Tonight my wife and I finally introduced our daughter to a game we’ve long been big fans of.
Dominion was the first game I’d ever played where players build the very decks they’re playing with as a function of the gameplay itself. This isn’t to be confused with collectible card-type games like Magic: The Gathering and Pokemon, where you build decks ahead of time in order to play.
The premise here is that each player is a monarch of a “small, pleasant” kingdom, but with aspirations to grow by taking over smaller neighbouring lands. The bigger the property you take, the bigger its victory point value. Have the most number of victory points (i.e. largest kingdom) at the end of the game and you win.
The deck-building aspect of the game is intriguing and ingenious. Players all begin with a paltry seven copper coins and three estates, making for ten cards, which are to be shuffled. Five are drawn for the starting (and subsequent) hands. The idea is that you use the value of coins in your hands to buy cards from the communal “supply” of others on the table, and anything you’ve played, bought, or remains in your hand is put aside in your own pile of discards at the end of each turn. You draw another five cards to be used as your hand on your next turn, and when you run out of cards to draw (here’s the key bit), you shuffle your pile of collected discards and that becomes your new draw pile. In other words, you buy cards not to be used in that same turn, but to be added to your growing deck and will be drawn for use during upcoming turns.
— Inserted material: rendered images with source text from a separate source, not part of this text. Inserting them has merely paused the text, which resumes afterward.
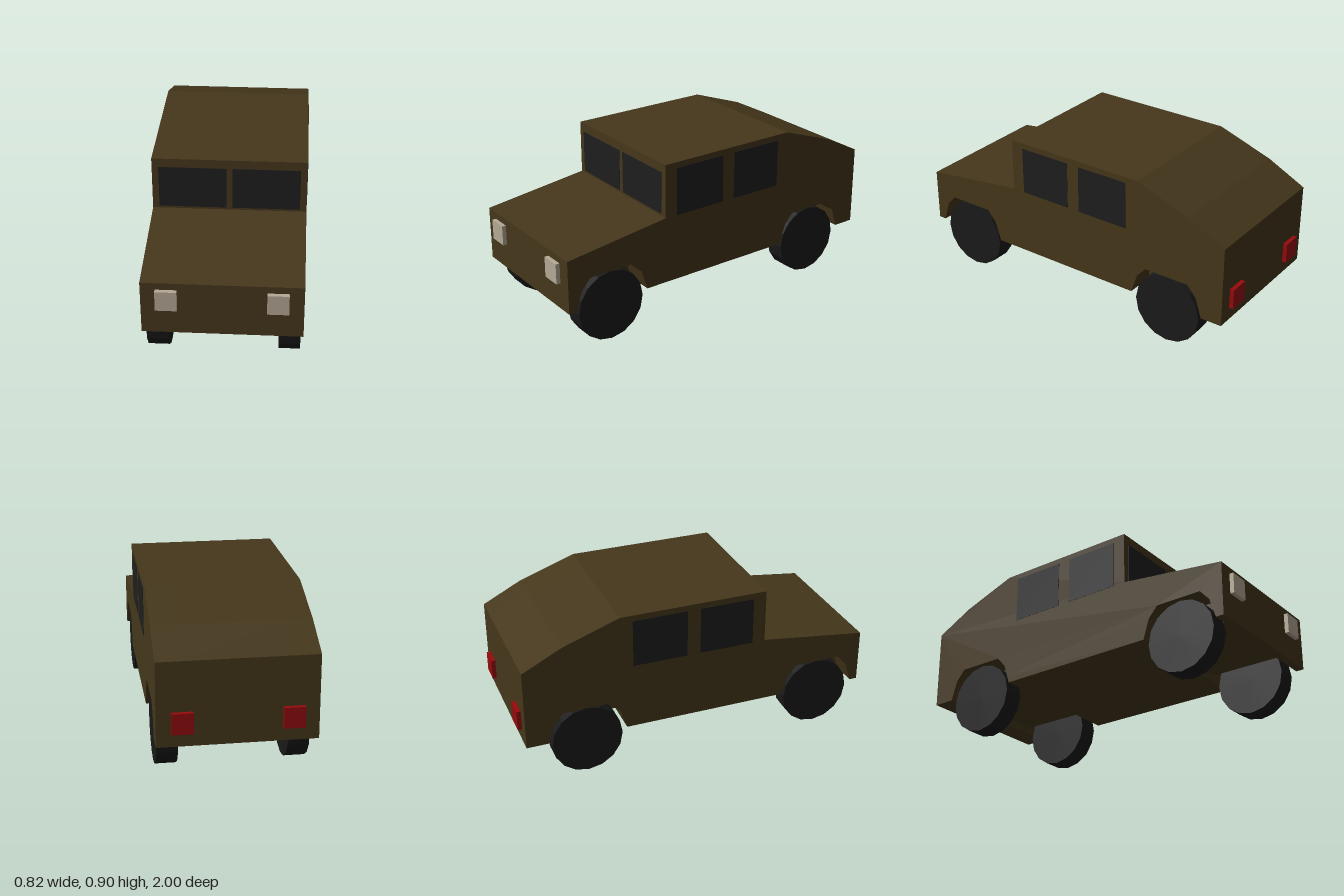
import * as THREE from 'three';

const paint = (color) => new THREE.MeshStandardMaterial({ color, flatShading: true });

const HALF_WIDTH = 0.41;
const WELL = 0.265; // inner wall of the wheel wells
const FLOOR = 0.23;
const AXLES = [0.715, -0.638];

// Upper side outline as [z, y], from the front bottom corner over the roof to the back
const OUTLINE = [
  [0.977, FLOOR], [0.977, 0.527], [0.378, 0.603], [0.378, 0.9],
  [-0.447, 0.9], [-0.76, 0.79], [-0.977, 0.68], [-0.977, FLOOR],
];
// Cut-outs under the body, relative to the axle, from back to front
const ARCH = [[-0.218, FLOOR], [-0.205, 0.27], [-0.183, 0.34], [-0.13, 0.4],
  [0.13, 0.4], [0.183, 0.34], [0.205, 0.27], [0.218, FLOOR]];
const CHANNEL = [[-0.218, FLOOR], [-0.205, 0.268], [0.205, 0.268], [0.218, FLOOR]];

// Extrude the side outline across x, with the given cut-out at each axle
function bodySlice(cut, x0, x1) {
  const points = [...OUTLINE];
  for (const axle of [...AXLES].reverse()) {
    for (const [dz, y] of cut) points.push([axle + dz, y]);
  }
  const shape = new THREE.Shape(points.map(([z, y]) => new THREE.Vector2(-z, y)));
  const geometry = new THREE.ExtrudeGeometry(shape, { depth: x1 - x0, bevelEnabled: false });
  return geometry.rotateY(Math.PI / 2).translate(x0, 0, 0);
}

export function createModel() {
  const model = new THREE.Group();
  const bodyPaint = paint(0x45371b);
  const glass = paint(0x1e1e1e);
  const rubber = paint(0x1a1a1a);
  const lampGlass = paint(0xb5a995);
  const red = paint(0x960a0c);

  function add(name, geometry, material, x = 0, y = 0, z = 0) {
    const mesh = new THREE.Mesh(geometry, material);
    mesh.name = name;
    mesh.position.set(x, y, z);
    model.add(mesh);
  }

  // Body: a centre section between two sides with wheel arches
  add('bodyCentre', bodySlice(CHANNEL, -WELL, WELL), bodyPaint);
  add('bodyLeft', bodySlice(ARCH, WELL, HALF_WIDTH), bodyPaint);
  add('bodyRight', bodySlice(ARCH, -HALF_WIDTH, -WELL), bodyPaint);

  const wheel = new THREE.CylinderGeometry(0.196, 0.196, 0.112, 16).rotateZ(Math.PI / 2);
  const windshield = new THREE.BoxGeometry(0.36, 0.235, 0.004);
  const sideWindow = new THREE.BoxGeometry(0.004, 0.265, 0.305);
  const lamp = new THREE.BoxGeometry(0.11, 0.112, 0.03);

  for (const [side, s] of [['Left', 1], ['Right', -1]]) {
    add('windshield' + side, windshield, glass, s * 0.195, 0.733, 0.378);
    add('headlight' + side, lamp, lampGlass, s * 0.28, 0.433, 0.985);
    add('tailLight' + side, lamp, red, s * 0.28, 0.358, -0.985);
    add('frontWindow' + side, sideWindow, glass, s * HALF_WIDTH, 0.735, 0.153);
    add('rearWindow' + side, sideWindow, glass, s * HALF_WIDTH, 0.735, -0.226);
    add('frontWheel' + side, wheel, rubber, s * 0.34, 0.196, AXLES[0]);
    add('rearWheel' + side, wheel, rubber, s * 0.34, 0.196, AXLES[1]);
  }
  return model;
}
The cards you buy from the supply sets often have effects on your turn. Once played from your hand in future turns, one type of card may let you draw extra cards for your hand, or you may get to play more of them, or it will add to the money you can buy more cards with, or how many purchases you can make during your turn, or force other players to discard cards from their own hands to limit what they’ve got to play with on their next turns, etc.
The result, after several rounds of everyone having turns, can (with some luck of the draw) be chaining certain card effects together: You may play a card that lets you draw more cards plus play another card, which itself has the effect of letting you play another card plus gives you you another chance to purchase cards plus adds to what you can spend on that purchase… the combinations can get lengthy, and they all give you an edge over other players. But if, when and how those combinations happen to come up is also up to chance. After all, you never know what you’re going to draw for your next hand. It could be great or terrible or something in between that may still work well depending on how you play what you’re holding. You can certainly increase your chances of getting good sequential chains of card effects by buying cards that work well together, but they may or may not actually appear in a future hand together. Meanwhile, the other players are snapping up all the most valuable properties, so regardless of how well or poorly your deck is performing, you can never lose sight of the real goal of getting the most victory points.
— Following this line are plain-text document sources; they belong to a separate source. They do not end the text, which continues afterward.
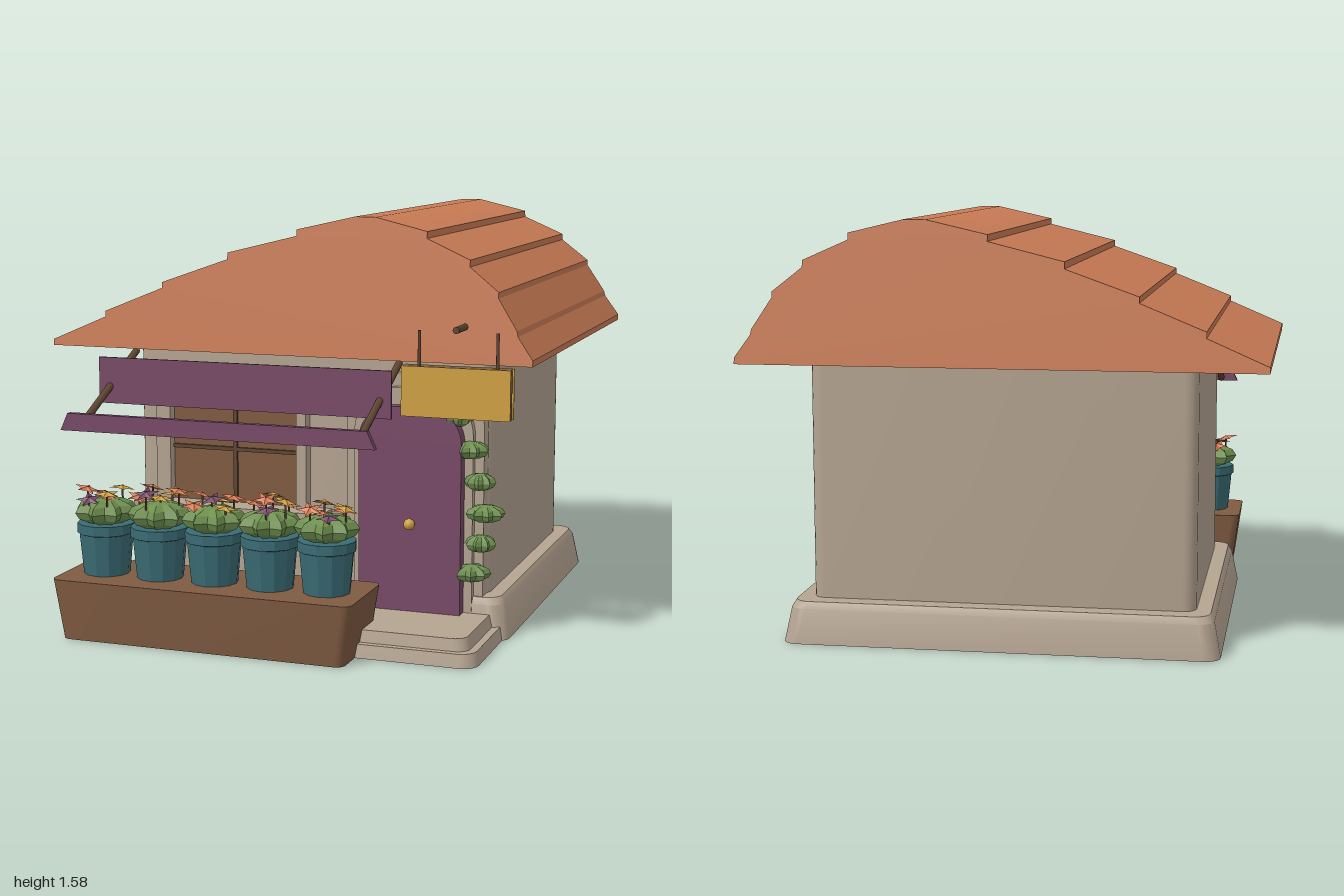
import * as THREE from 'three';
import { toCreasedNormals } from 'three/addons/utils/BufferGeometryUtils.js';

const mat = (name, color, side = THREE.FrontSide) => {
  const m = new THREE.MeshStandardMaterial({ color, side });
  m.name = name;
  return m;
};

export function createModel() {
  const root = new THREE.Group();
  root.name = 'flowerShop';
  const M = {
    roof: mat('terracotta', 0xc97b55, THREE.DoubleSide),
    stone: mat('stone', 0xb5a491),
    purple: mat('plum', 0x774a67, THREE.DoubleSide),
    teal: mat('teal', 0x3a6b74),
    green: mat('leafGreen', 0x6f9050),
    yellow: mat('gold', 0xcfa144, THREE.DoubleSide),
    brown: mat('wood', 0x7f5b41),
    dark: mat('darkWood', 0x5f4532),
    coral: mat('coral', 0xdd7f58, THREE.DoubleSide),
  };
  const add = (name, geo, m, x = 0, y = 0, z = 0, parent = root) => {
    const mesh = new THREE.Mesh(geo, m);
    mesh.name = name;
    mesh.position.set(x, y, z);
    parent.add(mesh);
    return mesh;
  };
  const flat = (g) => {
    const n = g.index ? g.toNonIndexed() : g;
    n.computeVertexNormals();
    return n;
  };
  // box from its limits
  const box = (name, m, x0, x1, y0, y1, z0, z1) =>
    add(name, new THREE.BoxGeometry(x1 - x0, y1 - y0, z1 - z0), m, (x0 + x1) / 2, (y0 + y1) / 2, (z0 + z1) / 2);
  // round bar between two points
  const bar = (name, a, b, r, m) => {
    const p = new THREE.Vector3(...a), q = new THREE.Vector3(...b);
    const d = q.clone().sub(p);
    const mesh = add(name, new THREE.CylinderGeometry(r, r, d.length(), 8), m);
    mesh.position.copy(p).add(q).multiplyScalar(0.5);
    mesh.quaternion.setFromUnitVectors(new THREE.Vector3(0, 1, 0), d.normalize());
    return mesh;
  };
  // stacked rounded rectangles; each level is [halfX, halfZ, y]
  const loft = (levels, r) => {
    const pos = [], idx = [], n = 24;
    for (const [hx, hz, y] of levels) {
      for (let c = 0; c < 4; c++) {
        for (let k = 0; k < 6; k++) {
          const a = (c + k / 5) * Math.PI / 2;
          const sx = c === 0 || c === 3 ? 1 : -1, sz = c < 2 ? 1 : -1;
          pos.push(sx * (hx - r) + r * Math.cos(a), y, sz * (hz - r) + r * Math.sin(a));
        }
      }
    }
    const last = (levels.length - 1) * n, bottom = levels.length * n;
    pos.push(0, levels[0][2], 0, 0, levels[levels.length - 1][2], 0);
    for (let j = 0; j < n; j++) {
      const k = (j + 1) % n;
      for (let i = 0; i < last; i += n) idx.push(i + j, i + n + j, i + k, i + k, i + n + j, i + n + k);
      idx.push(bottom, j, k, bottom + 1, last + k, last + j);
    }
    const g = new THREE.BufferGeometry();
    g.setAttribute('position', new THREE.Float32BufferAttribute(pos, 3));
    g.setIndex(idx);
    return toCreasedNormals(g, 0.45);
  };

  // walls, plinth, doorstep
  add('walls', loft([[0.72, 0.58, 0.1], [0.72, 0.58, 1.15]], 0.05), M.stone, 0.025, 0, -0.19);
  add('plinth', loft([[0.815, 0.675, 0], [0.79, 0.655, 0.13], [0.775, 0.64, 0.155]], 0.06), M.stone, 0.025, 0, -0.2);
  add('lowerStep', loft([[0.345, 0.27, 0], [0.335, 0.26, 0.05]], 0.06), M.stone, 0.475, 0, 0.58);
  add('upperStep', loft([[0.31, 0.235, 0.04], [0.295, 0.225, 0.095]], 0.05), M.stone, 0.475, 0, 0.58);

  // stepped roof shell, open below, with sloping gable ends
  const profile = [
    [-0.955, 1.06], [-0.955, 1.083], [-0.735, 1.178], [-0.735, 1.2], [-0.5, 1.295], [-0.5, 1.317],
    [-0.235, 1.41], [-0.235, 1.435], [0.04, 1.503], [0.04, 1.527], [0.265, 1.578], [0.345, 1.578],
    [0.545, 1.53], [0.545, 1.505], [0.71, 1.432], [0.71, 1.407], [0.82, 1.32], [0.82, 1.298],
    [0.893, 1.185], [0.897, 1.165], [0.955, 1.083], [0.955, 1.06],
  ];
  const frontZ = (y) => 0.61 - 0.115 * (y - 1.06);
  const backZ = (y) => -1 + 0.135 * (y - 1.06);
  const tiles = [];
  for (let i = 0; i + 1 < profile.length; i++) {
    const [ax, ay] = profile[i], [bx, by] = profile[i + 1];
    const a = [ax, ay, frontZ(ay)], b = [bx, by, frontZ(by)];
    const c = [bx, by, backZ(by)], d = [ax, ay, backZ(ay)];
    tiles.push(...a, ...b, ...c, ...a, ...c, ...d);
  }
  const tileGeo = new THREE.BufferGeometry();
  tileGeo.setAttribute('position', new THREE.Float32BufferAttribute(tiles, 3));
  add('roofTiles', toCreasedNormals(tileGeo, 0.35), M.roof);
  for (const [name, zAt] of [['frontGable', frontZ], ['backGable', backZ]]) {
    const g = new THREE.ShapeGeometry(new THREE.Shape(profile.map((p) => new THREE.Vector2(...p))));
    const p = g.attributes.position;
    for (let i = 0; i < p.count; i++) p.setZ(i, zAt(p.getY(i)));
    add(name, flat(g), M.roof);
  }

  // door with rounded top and stepped surround
  const arch = (name, x0, x1, y0, y1, r, z0, z1, m) => {
    const s = new THREE.Shape();
    s.moveTo(x0, y0);
    s.lineTo(x1, y0);
    s.lineTo(x1, y1 - r);
    s.absarc(x1 - r, y1 - r, r, 0, Math.PI / 2);
    s.lineTo(x0 + r, y1);
    s.absarc(x0 + r, y1 - r, r, Math.PI / 2, Math.PI);
    const g = new THREE.ExtrudeGeometry(s, { depth: z1 - z0, bevelEnabled: false, curveSegments: 8 });
    add(name, toCreasedNormals(g, 0.5), m, 0, 0, z0);
  };
  arch('outerDoorSurround', 0.195, 0.735, 0.05, 0.99, 0.2, 0.36, 0.43, M.stone);
  arch('innerDoorSurround', 0.235, 0.7, 0.05, 0.94, 0.17, 0.42, 0.46, M.stone);
  arch('door', 0.268, 0.668, 0.09, 0.875, 0.13, 0.45, 0.51, M.purple);
  add('doorKnob', new THREE.SphereGeometry(0.022, 12, 8), M.yellow, 0.475, 0.435, 0.53);

  // window
  box('windowPane', M.brown, -0.54, -0.01, 0.43, 0.95, 0.385, 0.4);
  box('windowMullion', M.dark, -0.284, -0.268, 0.43, 0.95, 0.4, 0.41);
  box('windowCrossbar', M.dark, -0.54, -0.01, 0.645, 0.66, 0.4, 0.41);
  box('windowLeftJamb', M.stone, -0.01, 0.03, 0.42, 0.99, 0.36, 0.44);
  box('windowRightJamb', M.stone, -0.6, -0.54, 0.42, 0.99, 0.36, 0.44);
  box('windowHead', M.stone, -0.6, 0.03, 0.95, 0.99, 0.36, 0.44);
  box('windowSill', M.stone, -0.67, 0.12, 0.38, 0.44, 0.36, 0.51);

  // awning boards and their arms
  box('awningBoard', M.purple, -0.725, 0.45, 0.855, 1.032, 0.668, 0.678);
  const valance = new THREE.BoxGeometry(1.17, 0.065, 0.025);
  const vp = valance.attributes.position;
  for (let i = 0; i < vp.count; i++) if (vp.getY(i) < 0) vp.setX(i, vp.getX(i) * 1.05);
  add('awningValance', flat(valance), M.purple, -0.137, 0.823, 0.937);
  for (const x of [-0.68, 0.405]) bar('awningArm', [x, 1.03, 0.44], [x, 0.8, 0.935], 0.014, M.dark);

  // hanging sign
  add('signBoard', loft([[0.2, 0.022, 0.876], [0.2, 0.022, 1.058]], 0.015), M.brown, 0.697, 0, 0.678);
  for (const z of [0.653, 0.703]) box('signFace', M.yellow, 0.495, 0.9, 0.875, 1.058, z - 0.003, z + 0.003);
  for (const x of [0.555, 0.845]) bar('signHanger', [x, 1.05, 0.678], [x, 1.185, 0.678], 0.006, M.dark);
  bar('signBracket', [0.7, 1.193, 0.5], [0.7, 1.193, 0.71], 0.013, M.dark);

  // leafy tufts: flattened spheres with pointed lobes
  const tuftGeo = new THREE.SphereGeometry(1, 16, 6);
  const tp = tuftGeo.attributes.position;
  for (let i = 0; i < tp.count; i++) {
    const k = (i % 17) % 2 ? 0.72 : 1;
    tp.setXYZ(i, tp.getX(i) * k, tp.getY(i), tp.getZ(i) * k);
  }
  const tuft = flat(tuftGeo);

  // climbing vine beside the door
  const vine = [[0.6, 0.95], [0.64, 0.838], [0.69, 0.72], [0.73, 0.602], [0.752, 0.484], [0.735, 0.368], [0.7, 0.253]];
  vine.forEach(([x, y], i) => {
    const w = i % 2 ? 0.06 : 0.075;
    const leaf = add('vineLeaves', tuft, M.green, x, y, 0.465);
    leaf.scale.set(w, 0.033, w);
    leaf.rotation.y = i * 0.3;
  });

  // planter box
  add('planterBox', loft([[0.56, 0.165, 0], [0.592, 0.183, 0.23]], 0.035), M.brown, -0.19, 0, 0.817);

  // potted flowers
  const potGeo = flat(new THREE.LatheGeometry([
    [0, 0.2], [0.085, 0.2], [0.102, 0.385], [0.11, 0.388], [0.11, 0.425], [0.095, 0.425], [0, 0.42],
  ].map((p) => new THREE.Vector2(...p)), 12));
  const star = new THREE.CircleGeometry(0.052, 10);
  const sp = star.attributes.position;
  for (let i = 1; i < sp.count; i++) {
    const k = i % 2 ? 1 : 0.45;
    sp.setXYZ(i, sp.getX(i) * k, sp.getY(i) * k, -0.012);
  }
  star.rotateX(-Math.PI / 2);
  const flower = flat(star);
  const petals = [M.coral, M.yellow, M.purple, M.coral, M.coral, M.yellow];
  for (let i = 0; i < 5; i++) {
    const pot = new THREE.Group();
    pot.name = 'flowerPot';
    pot.position.set(-0.635 + i * 0.222, 0, 0.82);
    root.add(pot);
    add('pot', potGeo, M.teal, 0, 0, 0, pot);
    const leaves = add('potLeaves', tuft, M.green, 0, 0.468, 0, pot);
    leaves.scale.set(0.122, 0.052, 0.122);
    leaves.rotation.y = i * 0.25;
    for (let k = 0; k < 6; k++) {
      const a = k * 1.05 + i * 0.8, r = k === 0 ? 0.015 : 0.075;
      const x = r * Math.cos(a), z = r * Math.sin(a), y = 0.53 + 0.013 * ((k * 2 + i) % 4);
      add('flowerStem', new THREE.CylinderGeometry(0.004, 0.004, y - 0.46, 5), M.dark, x, (y + 0.46) / 2, z, pot);
      const f = add('flower', flower, petals[(k + i) % 6], x, y, z, pot);
      f.rotation.set(0.3 * Math.sin(a), a, -0.3 * Math.cos(a));
    }
  }
  return root;
}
Added to all that is the fact that the base set of Dominion comes with a couple of dozen unique types of supply card types that you can buy from on your turns. You play with ten types at a time–beginners are advised to play with a specific set, being the ten in the middle in the photo above–but as you get more familiar with the game, you can mix and match card types in sets of ten however you’d like to. They have suggested sets that have varying affects on game play, from making money fast to changing up hand sizes to creating more interaction among/affect on other players. Swapping out just one of those supply sets for another can have a large impact on how a game goes, let alone mixing and matching even more sets.
This of course all adds to the replayability of the game: Not only would playing with the same set again give you different results, as different draws for different hands may lead players to make different decisions at different times or go for a different playing tactic altogether, but changing any of the supply card sets change things up even more. What happens if we swap out these three supply card sets for these three other ones? Well, let’s get more chips, top up the drinks, and give it a shot.
And of course, as tends to happen with successful games, Dominion has expansion sets that add even more types of supply cards for even more variation in gameplay. Each release has its own theme and flavour of new supply card sets for even more variety and depth to your games.
The base set of Dominion says the recommended age is 8+. I think that’s a bit young. I’d say my kid is pretty smart and I know she really enjoys playing tabletop games, and I don’t think she would’ve been able to wrap her head around all of this when she was that age. But your (kid’s) mileage may vary, of course.
It turns out that she really liked playing–she wanted to play again right after the first game despite the first game taking the better part of an hour and being among the more complicated games she’s ever played–which is great. I mean, it’s great that she likes it that much, but it also means that daddy gets to play it again sometime soon, and Dominion is something I never get tired of playing.